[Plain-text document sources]
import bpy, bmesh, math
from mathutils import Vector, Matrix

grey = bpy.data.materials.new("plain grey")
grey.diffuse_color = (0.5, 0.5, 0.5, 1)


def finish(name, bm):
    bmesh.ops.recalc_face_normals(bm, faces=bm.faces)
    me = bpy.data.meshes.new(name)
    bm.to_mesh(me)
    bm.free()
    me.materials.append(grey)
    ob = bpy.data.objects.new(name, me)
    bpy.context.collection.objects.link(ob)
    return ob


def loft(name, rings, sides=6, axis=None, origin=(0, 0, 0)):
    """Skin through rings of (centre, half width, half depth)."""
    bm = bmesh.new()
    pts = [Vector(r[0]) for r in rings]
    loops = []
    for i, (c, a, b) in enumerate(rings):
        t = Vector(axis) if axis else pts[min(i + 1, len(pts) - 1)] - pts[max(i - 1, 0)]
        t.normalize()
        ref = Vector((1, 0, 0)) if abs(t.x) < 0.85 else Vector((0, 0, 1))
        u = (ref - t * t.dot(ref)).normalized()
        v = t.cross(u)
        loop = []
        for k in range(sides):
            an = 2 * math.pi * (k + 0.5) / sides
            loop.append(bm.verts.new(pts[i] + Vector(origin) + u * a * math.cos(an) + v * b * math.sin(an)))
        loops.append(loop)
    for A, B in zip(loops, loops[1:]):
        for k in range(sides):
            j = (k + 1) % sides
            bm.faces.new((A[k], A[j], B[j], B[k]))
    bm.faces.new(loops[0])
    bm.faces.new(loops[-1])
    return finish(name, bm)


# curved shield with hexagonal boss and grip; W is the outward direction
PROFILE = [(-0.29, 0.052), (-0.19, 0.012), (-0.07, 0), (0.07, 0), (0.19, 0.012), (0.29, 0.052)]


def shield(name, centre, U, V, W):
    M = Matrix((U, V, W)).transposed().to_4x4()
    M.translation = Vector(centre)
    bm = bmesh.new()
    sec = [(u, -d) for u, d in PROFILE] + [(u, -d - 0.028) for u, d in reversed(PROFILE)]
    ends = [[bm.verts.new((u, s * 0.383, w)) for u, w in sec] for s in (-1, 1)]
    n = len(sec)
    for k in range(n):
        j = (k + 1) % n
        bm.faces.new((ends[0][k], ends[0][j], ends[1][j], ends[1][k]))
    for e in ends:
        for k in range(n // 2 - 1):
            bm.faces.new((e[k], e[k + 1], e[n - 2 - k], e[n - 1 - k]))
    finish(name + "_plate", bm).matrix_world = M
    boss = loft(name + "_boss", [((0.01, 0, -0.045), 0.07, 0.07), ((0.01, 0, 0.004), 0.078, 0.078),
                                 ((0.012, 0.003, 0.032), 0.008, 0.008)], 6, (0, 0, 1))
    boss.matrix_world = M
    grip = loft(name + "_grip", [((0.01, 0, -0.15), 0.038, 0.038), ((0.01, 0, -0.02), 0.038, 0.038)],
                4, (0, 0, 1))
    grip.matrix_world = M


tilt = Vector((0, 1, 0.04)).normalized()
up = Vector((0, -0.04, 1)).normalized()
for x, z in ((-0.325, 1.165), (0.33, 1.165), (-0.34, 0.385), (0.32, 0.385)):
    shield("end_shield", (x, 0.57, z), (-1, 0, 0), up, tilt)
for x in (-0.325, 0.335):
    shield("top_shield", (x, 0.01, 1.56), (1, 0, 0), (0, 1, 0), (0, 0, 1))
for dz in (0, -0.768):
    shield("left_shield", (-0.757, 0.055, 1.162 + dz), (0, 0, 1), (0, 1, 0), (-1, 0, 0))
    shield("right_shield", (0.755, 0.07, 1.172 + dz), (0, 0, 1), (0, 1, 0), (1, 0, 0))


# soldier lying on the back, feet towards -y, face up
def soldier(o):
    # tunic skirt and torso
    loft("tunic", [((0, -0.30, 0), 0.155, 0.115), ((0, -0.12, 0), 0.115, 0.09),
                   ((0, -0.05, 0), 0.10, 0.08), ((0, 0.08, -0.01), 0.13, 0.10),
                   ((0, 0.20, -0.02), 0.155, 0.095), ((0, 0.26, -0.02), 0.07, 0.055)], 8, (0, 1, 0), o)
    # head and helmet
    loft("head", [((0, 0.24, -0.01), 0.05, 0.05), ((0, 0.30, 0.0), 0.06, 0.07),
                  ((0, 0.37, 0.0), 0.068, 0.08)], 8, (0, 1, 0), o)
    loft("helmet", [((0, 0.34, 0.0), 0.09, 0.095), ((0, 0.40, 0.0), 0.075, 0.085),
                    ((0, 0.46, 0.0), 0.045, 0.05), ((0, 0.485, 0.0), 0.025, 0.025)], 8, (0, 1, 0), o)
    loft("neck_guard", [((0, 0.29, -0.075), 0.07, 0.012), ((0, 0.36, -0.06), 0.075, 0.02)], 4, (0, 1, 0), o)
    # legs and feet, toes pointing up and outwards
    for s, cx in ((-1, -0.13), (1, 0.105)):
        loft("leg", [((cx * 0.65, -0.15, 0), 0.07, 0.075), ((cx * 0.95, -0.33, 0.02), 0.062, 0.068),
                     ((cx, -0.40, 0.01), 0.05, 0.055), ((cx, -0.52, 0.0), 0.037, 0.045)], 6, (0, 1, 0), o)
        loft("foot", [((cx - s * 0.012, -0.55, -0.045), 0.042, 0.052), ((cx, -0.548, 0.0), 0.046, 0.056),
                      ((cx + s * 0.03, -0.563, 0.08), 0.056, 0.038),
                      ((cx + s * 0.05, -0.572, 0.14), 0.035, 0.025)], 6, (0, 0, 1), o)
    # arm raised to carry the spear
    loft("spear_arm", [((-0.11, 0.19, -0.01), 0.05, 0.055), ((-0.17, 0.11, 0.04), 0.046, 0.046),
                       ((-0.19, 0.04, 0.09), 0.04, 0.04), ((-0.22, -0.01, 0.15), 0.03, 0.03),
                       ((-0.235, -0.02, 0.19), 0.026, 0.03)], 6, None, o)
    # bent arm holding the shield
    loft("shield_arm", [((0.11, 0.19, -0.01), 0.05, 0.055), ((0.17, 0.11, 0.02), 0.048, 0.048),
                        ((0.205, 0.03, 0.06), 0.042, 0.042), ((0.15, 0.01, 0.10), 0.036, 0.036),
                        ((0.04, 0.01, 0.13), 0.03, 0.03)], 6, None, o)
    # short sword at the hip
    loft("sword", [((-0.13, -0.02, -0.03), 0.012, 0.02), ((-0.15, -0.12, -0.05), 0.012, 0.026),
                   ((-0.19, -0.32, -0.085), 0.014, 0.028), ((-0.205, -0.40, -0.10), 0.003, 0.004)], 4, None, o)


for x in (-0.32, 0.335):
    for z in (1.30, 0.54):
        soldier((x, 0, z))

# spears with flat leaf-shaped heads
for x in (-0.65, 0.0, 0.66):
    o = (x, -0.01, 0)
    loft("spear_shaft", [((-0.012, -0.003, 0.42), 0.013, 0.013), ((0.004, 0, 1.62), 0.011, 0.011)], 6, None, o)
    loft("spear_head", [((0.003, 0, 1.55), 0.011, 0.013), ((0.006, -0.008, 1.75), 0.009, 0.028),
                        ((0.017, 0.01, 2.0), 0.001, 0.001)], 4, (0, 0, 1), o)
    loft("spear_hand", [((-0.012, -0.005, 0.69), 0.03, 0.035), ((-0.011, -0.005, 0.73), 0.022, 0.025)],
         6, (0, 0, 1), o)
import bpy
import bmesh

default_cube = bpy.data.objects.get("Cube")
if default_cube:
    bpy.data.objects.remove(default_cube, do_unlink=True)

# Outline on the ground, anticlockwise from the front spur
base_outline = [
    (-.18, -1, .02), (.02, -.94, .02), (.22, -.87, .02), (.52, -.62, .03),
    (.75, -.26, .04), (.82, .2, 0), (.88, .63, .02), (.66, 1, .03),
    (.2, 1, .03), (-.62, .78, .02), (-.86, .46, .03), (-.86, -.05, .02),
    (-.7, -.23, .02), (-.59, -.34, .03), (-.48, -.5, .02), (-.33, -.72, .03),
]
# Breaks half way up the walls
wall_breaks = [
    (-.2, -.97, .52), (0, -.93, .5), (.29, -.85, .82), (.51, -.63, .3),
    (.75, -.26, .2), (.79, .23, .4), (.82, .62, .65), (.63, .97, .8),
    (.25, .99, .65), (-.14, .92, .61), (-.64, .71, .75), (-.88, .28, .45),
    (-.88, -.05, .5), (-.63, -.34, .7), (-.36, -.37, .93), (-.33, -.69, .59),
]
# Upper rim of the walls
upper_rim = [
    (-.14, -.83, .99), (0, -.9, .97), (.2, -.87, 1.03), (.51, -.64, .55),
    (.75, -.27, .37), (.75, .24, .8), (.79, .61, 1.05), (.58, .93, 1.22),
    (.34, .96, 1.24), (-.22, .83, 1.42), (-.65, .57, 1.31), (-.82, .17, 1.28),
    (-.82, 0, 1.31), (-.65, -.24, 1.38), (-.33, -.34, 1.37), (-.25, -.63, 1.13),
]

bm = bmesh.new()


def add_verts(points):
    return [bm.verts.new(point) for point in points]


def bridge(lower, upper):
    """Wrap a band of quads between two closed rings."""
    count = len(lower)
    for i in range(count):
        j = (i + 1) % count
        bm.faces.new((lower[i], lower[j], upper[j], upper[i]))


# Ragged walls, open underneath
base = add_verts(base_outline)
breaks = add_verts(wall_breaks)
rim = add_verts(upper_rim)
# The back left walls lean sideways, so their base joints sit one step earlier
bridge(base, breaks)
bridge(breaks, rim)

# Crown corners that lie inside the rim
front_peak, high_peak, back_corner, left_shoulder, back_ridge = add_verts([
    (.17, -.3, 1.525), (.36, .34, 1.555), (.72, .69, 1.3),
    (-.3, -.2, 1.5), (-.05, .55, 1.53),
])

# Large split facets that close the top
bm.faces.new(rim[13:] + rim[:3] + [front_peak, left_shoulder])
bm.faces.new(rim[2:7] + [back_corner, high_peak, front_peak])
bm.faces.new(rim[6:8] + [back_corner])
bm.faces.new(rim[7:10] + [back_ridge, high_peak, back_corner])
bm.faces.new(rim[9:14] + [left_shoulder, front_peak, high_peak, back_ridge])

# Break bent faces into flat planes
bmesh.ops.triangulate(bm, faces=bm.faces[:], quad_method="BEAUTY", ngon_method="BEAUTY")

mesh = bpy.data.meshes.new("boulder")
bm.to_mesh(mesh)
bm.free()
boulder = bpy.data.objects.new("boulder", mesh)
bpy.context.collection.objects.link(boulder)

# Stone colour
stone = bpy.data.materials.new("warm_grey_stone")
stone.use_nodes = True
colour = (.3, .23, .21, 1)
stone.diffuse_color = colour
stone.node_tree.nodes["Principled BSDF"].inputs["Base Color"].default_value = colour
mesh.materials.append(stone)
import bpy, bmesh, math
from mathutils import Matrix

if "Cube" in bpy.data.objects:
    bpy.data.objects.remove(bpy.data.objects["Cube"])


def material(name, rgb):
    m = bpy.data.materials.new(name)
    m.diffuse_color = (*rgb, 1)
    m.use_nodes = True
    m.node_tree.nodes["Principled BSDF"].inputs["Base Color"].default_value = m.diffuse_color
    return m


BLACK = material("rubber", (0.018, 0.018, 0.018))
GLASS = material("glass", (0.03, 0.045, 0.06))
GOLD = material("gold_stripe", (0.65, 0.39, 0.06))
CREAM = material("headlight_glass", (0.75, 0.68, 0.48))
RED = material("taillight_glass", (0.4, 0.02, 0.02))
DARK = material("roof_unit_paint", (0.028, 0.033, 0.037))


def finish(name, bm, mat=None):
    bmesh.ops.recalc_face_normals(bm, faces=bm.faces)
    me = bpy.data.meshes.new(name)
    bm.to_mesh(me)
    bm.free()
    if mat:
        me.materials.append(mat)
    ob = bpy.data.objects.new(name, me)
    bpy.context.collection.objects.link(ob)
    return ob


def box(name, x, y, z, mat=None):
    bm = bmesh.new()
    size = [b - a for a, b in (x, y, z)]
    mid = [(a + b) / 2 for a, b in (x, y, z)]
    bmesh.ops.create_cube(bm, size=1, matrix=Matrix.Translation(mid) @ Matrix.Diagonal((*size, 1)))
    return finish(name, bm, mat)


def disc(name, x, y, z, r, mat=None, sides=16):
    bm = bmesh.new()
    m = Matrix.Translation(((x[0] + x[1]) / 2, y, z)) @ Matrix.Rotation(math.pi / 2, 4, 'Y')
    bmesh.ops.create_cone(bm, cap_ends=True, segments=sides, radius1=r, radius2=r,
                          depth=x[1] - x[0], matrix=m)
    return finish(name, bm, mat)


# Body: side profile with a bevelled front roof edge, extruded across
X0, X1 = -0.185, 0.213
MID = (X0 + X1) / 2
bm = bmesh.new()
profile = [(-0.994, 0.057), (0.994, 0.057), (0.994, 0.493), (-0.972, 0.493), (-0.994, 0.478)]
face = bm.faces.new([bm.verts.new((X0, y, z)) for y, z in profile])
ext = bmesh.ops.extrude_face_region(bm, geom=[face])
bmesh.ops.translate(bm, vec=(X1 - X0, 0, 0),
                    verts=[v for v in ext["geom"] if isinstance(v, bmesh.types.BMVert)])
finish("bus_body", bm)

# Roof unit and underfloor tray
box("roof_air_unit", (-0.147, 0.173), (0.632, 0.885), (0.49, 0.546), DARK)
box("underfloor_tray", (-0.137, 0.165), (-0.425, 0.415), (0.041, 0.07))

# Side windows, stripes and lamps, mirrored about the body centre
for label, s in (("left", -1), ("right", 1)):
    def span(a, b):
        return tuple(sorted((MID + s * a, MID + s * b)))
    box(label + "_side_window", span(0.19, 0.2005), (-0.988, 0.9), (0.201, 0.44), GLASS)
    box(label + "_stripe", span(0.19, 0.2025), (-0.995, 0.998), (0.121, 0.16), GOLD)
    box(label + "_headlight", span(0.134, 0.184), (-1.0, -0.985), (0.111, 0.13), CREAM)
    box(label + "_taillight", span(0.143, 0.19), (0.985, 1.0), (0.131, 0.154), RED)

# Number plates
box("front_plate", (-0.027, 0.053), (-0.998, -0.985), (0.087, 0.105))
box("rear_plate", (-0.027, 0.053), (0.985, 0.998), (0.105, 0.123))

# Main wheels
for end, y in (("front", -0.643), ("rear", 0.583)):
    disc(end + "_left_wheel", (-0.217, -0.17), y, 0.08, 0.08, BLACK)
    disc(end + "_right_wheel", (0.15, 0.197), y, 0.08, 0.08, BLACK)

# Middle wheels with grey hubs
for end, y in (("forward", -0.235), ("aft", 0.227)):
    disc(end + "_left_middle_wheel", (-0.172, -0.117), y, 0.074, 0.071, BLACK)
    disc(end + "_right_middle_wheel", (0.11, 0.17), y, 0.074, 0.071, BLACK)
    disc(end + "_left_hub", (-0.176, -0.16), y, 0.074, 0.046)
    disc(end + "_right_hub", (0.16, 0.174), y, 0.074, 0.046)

Work order:
Extract all lines from the data in which "materials" is found.

Your response:
grey = bpy.data.materials.new("plain grey")
    me.materials.append(grey)
stone = bpy.data.materials.new("warm_grey_stone")
mesh.materials.append(stone)
    m = bpy.data.materials.new(name)
        me.materials.append(mat)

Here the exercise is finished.